**Assignment**
Word for word, restate every record.

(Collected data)
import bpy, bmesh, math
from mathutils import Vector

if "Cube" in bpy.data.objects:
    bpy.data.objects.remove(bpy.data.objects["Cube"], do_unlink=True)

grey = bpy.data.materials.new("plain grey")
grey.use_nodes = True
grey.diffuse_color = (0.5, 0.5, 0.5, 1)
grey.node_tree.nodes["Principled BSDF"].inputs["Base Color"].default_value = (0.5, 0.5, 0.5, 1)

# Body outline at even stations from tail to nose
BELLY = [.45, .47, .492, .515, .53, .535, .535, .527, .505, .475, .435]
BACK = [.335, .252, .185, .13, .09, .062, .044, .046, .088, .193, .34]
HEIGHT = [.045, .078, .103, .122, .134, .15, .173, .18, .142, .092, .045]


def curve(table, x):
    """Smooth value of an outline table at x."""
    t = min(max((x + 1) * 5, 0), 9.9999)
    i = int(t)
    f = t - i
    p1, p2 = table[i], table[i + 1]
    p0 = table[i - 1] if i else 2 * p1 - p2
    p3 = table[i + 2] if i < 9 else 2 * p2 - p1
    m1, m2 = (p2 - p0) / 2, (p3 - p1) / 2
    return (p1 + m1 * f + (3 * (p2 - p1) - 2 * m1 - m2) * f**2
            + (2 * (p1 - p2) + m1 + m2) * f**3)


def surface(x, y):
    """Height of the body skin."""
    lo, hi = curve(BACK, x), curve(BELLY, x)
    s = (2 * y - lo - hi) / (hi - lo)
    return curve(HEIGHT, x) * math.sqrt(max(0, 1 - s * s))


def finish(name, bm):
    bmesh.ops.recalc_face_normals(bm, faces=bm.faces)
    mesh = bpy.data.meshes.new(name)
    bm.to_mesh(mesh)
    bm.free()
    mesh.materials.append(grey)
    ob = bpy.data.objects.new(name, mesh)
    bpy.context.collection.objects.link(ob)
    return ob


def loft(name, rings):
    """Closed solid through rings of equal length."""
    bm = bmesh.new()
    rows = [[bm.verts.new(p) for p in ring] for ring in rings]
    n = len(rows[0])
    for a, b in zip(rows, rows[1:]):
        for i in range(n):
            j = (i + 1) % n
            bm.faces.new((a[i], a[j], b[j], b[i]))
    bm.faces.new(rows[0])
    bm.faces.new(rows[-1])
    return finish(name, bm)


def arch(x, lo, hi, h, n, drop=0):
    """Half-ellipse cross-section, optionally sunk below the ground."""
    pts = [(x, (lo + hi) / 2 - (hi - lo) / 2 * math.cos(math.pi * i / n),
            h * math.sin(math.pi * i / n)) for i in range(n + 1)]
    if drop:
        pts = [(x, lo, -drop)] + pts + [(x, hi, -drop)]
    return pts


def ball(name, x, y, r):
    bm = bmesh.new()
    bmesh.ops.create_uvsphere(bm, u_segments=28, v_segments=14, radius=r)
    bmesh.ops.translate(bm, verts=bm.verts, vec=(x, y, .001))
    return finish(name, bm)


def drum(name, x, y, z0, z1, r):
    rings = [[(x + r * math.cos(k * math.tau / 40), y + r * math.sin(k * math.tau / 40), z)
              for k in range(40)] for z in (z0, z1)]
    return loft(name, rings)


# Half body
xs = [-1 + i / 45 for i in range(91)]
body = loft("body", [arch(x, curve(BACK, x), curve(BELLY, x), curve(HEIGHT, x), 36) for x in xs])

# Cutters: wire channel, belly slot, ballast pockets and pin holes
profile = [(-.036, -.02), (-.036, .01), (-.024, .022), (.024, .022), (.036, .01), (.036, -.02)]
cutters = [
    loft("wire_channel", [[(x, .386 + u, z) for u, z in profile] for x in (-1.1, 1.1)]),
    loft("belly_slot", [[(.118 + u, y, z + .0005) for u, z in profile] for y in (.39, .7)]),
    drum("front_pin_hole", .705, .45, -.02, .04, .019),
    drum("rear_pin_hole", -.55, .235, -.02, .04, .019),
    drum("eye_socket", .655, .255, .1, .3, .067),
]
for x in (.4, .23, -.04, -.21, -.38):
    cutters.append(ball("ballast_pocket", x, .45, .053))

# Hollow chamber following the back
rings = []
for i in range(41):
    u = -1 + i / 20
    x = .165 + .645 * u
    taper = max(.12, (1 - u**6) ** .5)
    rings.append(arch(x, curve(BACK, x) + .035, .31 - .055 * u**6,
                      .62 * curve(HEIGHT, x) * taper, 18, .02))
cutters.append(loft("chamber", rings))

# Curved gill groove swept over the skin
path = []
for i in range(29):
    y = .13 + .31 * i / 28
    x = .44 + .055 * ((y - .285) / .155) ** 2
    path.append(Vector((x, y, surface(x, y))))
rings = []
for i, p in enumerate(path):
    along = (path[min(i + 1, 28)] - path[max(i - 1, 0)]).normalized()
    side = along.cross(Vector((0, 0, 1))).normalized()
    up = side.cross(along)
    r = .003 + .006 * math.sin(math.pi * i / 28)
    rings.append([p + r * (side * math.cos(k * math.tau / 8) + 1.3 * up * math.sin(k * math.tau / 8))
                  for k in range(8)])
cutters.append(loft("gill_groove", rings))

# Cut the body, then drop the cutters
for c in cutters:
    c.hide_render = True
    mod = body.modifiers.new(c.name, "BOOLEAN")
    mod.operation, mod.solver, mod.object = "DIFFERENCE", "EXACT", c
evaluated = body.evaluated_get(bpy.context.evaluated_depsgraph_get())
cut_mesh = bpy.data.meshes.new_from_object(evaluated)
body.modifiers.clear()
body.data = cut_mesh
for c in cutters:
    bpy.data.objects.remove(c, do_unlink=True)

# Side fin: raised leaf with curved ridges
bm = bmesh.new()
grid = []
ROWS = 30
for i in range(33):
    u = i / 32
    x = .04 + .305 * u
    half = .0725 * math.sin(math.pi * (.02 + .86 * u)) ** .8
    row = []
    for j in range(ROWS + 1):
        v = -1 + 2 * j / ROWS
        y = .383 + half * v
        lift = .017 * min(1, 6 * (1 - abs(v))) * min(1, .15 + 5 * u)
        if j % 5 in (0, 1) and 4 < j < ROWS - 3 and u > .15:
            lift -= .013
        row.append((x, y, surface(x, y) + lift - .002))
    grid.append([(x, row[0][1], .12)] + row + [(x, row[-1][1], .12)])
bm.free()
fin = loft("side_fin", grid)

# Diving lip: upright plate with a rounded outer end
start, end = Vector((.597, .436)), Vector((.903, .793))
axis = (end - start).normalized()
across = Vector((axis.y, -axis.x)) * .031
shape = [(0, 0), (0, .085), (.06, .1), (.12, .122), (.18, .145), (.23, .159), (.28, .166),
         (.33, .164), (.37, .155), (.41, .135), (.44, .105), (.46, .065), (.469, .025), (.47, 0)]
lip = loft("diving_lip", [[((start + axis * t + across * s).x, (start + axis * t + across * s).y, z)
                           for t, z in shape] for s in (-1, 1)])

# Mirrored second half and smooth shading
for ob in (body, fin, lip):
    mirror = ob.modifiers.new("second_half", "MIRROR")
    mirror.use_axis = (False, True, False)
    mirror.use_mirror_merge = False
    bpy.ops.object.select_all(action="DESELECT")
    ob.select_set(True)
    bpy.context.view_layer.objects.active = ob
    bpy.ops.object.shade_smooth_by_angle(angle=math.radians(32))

**Exercise answer**
import bpy, bmesh, math
from mathutils import Vector

if "Cube" in bpy.data.objects:
    bpy.data.objects.remove(bpy.data.objects["Cube"], do_unlink=True)

grey = bpy.data.materials.new("plain grey")
grey.use_nodes = True
grey.diffuse_color = (0.5, 0.5, 0.5, 1)
grey.node_tree.nodes["Principled BSDF"].inputs["Base Color"].default_value = (0.5, 0.5, 0.5, 1)

# Body outline at even stations from tail to nose
BELLY = [.45, .47, .492, .515, .53, .535, .535, .527, .505, .475, .435]
BACK = [.335, .252, .185, .13, .09, .062, .044, .046, .088, .193, .34]
HEIGHT = [.045, .078, .103, .122, .134, .15, .173, .18, .142, .092, .045]


def curve(table, x):
    """Smooth value of an outline table at x."""
    t = min(max((x + 1) * 5, 0), 9.9999)
    i = int(t)
    f = t - i
    p1, p2 = table[i], table[i + 1]
    p0 = table[i - 1] if i else 2 * p1 - p2
    p3 = table[i + 2] if i < 9 else 2 * p2 - p1
    m1, m2 = (p2 - p0) / 2, (p3 - p1) / 2
    return (p1 + m1 * f + (3 * (p2 - p1) - 2 * m1 - m2) * f**2
            + (2 * (p1 - p2) + m1 + m2) * f**3)


def surface(x, y):
    """Height of the body skin."""
    lo, hi = curve(BACK, x), curve(BELLY, x)
    s = (2 * y - lo - hi) / (hi - lo)
    return curve(HEIGHT, x) * math.sqrt(max(0, 1 - s * s))


def finish(name, bm):
    bmesh.ops.recalc_face_normals(bm, faces=bm.faces)
    mesh = bpy.data.meshes.new(name)
    bm.to_mesh(mesh)
    bm.free()
    mesh.materials.append(grey)
    ob = bpy.data.objects.new(name, mesh)
    bpy.context.collection.objects.link(ob)
    return ob


def loft(name, rings):
    """Closed solid through rings of equal length."""
    bm = bmesh.new()
    rows = [[bm.verts.new(p) for p in ring] for ring in rings]
    n = len(rows[0])
    for a, b in zip(rows, rows[1:]):
        for i in range(n):
            j = (i + 1) % n
            bm.faces.new((a[i], a[j], b[j], b[i]))
    bm.faces.new(rows[0])
    bm.faces.new(rows[-1])
    return finish(name, bm)


def arch(x, lo, hi, h, n, drop=0):
    """Half-ellipse cross-section, optionally sunk below the ground."""
    pts = [(x, (lo + hi) / 2 - (hi - lo) / 2 * math.cos(math.pi * i / n),
            h * math.sin(math.pi * i / n)) for i in range(n + 1)]
    if drop:
        pts = [(x, lo, -drop)] + pts + [(x, hi, -drop)]
    return pts


def ball(name, x, y, r):
    bm = bmesh.new()
    bmesh.ops.create_uvsphere(bm, u_segments=28, v_segments=14, radius=r)
    bmesh.ops.translate(bm, verts=bm.verts, vec=(x, y, .001))
    return finish(name, bm)


def drum(name, x, y, z0, z1, r):
    rings = [[(x + r * math.cos(k * math.tau / 40), y + r * math.sin(k * math.tau / 40), z)
              for k in range(40)] for z in (z0, z1)]
    return loft(name, rings)


# Half body
xs = [-1 + i / 45 for i in range(91)]
body = loft("body", [arch(x, curve(BACK, x), curve(BELLY, x), curve(HEIGHT, x), 36) for x in xs])

# Cutters: wire channel, belly slot, ballast pockets and pin holes
profile = [(-.036, -.02), (-.036, .01), (-.024, .022), (.024, .022), (.036, .01), (.036, -.02)]
cutters = [
    loft("wire_channel", [[(x, .386 + u, z) for u, z in profile] for x in (-1.1, 1.1)]),
    loft("belly_slot", [[(.118 + u, y, z + .0005) for u, z in profile] for y in (.39, .7)]),
    drum("front_pin_hole", .705, .45, -.02, .04, .019),
    drum("rear_pin_hole", -.55, .235, -.02, .04, .019),
    drum("eye_socket", .655, .255, .1, .3, .067),
]
for x in (.4, .23, -.04, -.21, -.38):
    cutters.append(ball("ballast_pocket", x, .45, .053))

# Hollow chamber following the back
rings = []
for i in range(41):
    u = -1 + i / 20
    x = .165 + .645 * u
    taper = max(.12, (1 - u**6) ** .5)
    rings.append(arch(x, curve(BACK, x) + .035, .31 - .055 * u**6,
                      .62 * curve(HEIGHT, x) * taper, 18, .02))
cutters.append(loft("chamber", rings))

# Curved gill groove swept over the skin
path = []
for i in range(29):
    y = .13 + .31 * i / 28
    x = .44 + .055 * ((y - .285) / .155) ** 2
    path.append(Vector((x, y, surface(x, y))))
rings = []
for i, p in enumerate(path):
    along = (path[min(i + 1, 28)] - path[max(i - 1, 0)]).normalized()
    side = along.cross(Vector((0, 0, 1))).normalized()
    up = side.cross(along)
    r = .003 + .006 * math.sin(math.pi * i / 28)
    rings.append([p + r * (side * math.cos(k * math.tau / 8) + 1.3 * up * math.sin(k * math.tau / 8))
                  for k in range(8)])
cutters.append(loft("gill_groove", rings))

# Cut the body, then drop the cutters
for c in cutters:
    c.hide_render = True
    mod = body.modifiers.new(c.name, "BOOLEAN")
    mod.operation, mod.solver, mod.object = "DIFFERENCE", "EXACT", c
evaluated = body.evaluated_get(bpy.context.evaluated_depsgraph_get())
cut_mesh = bpy.data.meshes.new_from_object(evaluated)
body.modifiers.clear()
body.data = cut_mesh
for c in cutters:
    bpy.data.objects.remove(c, do_unlink=True)

# Side fin: raised leaf with curved ridges
bm = bmesh.new()
grid = []
ROWS = 30
for i in range(33):
    u = i / 32
    x = .04 + .305 * u
    half = .0725 * math.sin(math.pi * (.02 + .86 * u)) ** .8
    row = []
    for j in range(ROWS + 1):
        v = -1 + 2 * j / ROWS
        y = .383 + half * v
        lift = .017 * min(1, 6 * (1 - abs(v))) * min(1, .15 + 5 * u)
        if j % 5 in (0, 1) and 4 < j < ROWS - 3 and u > .15:
            lift -= .013
        row.append((x, y, surface(x, y) + lift - .002))
    grid.append([(x, row[0][1], .12)] + row + [(x, row[-1][1], .12)])
bm.free()
fin = loft("side_fin", grid)

# Diving lip: upright plate with a rounded outer end
start, end = Vector((.597, .436)), Vector((.903, .793))
axis = (end - start).normalized()
across = Vector((axis.y, -axis.x)) * .031
shape = [(0, 0), (0, .085), (.06, .1), (.12, .122), (.18, .145), (.23, .159), (.28, .166),
         (.33, .164), (.37, .155), (.41, .135), (.44, .105), (.46, .065), (.469, .025), (.47, 0)]
lip = loft("diving_lip", [[((start + axis * t + across * s).x, (start + axis * t + across * s).y, z)
                           for t, z in shape] for s in (-1, 1)])

# Mirrored second half and smooth shading
for ob in (body, fin, lip):
    mirror = ob.modifiers.new("second_half", "MIRROR")
    mirror.use_axis = (False, True, False)
    mirror.use_mirror_merge = False
    bpy.ops.object.select_all(action="DESELECT")
    ob.select_set(True)
    bpy.context.view_layer.objects.active = ob
    bpy.ops.object.shade_smooth_by_angle(angle=math.radians(32))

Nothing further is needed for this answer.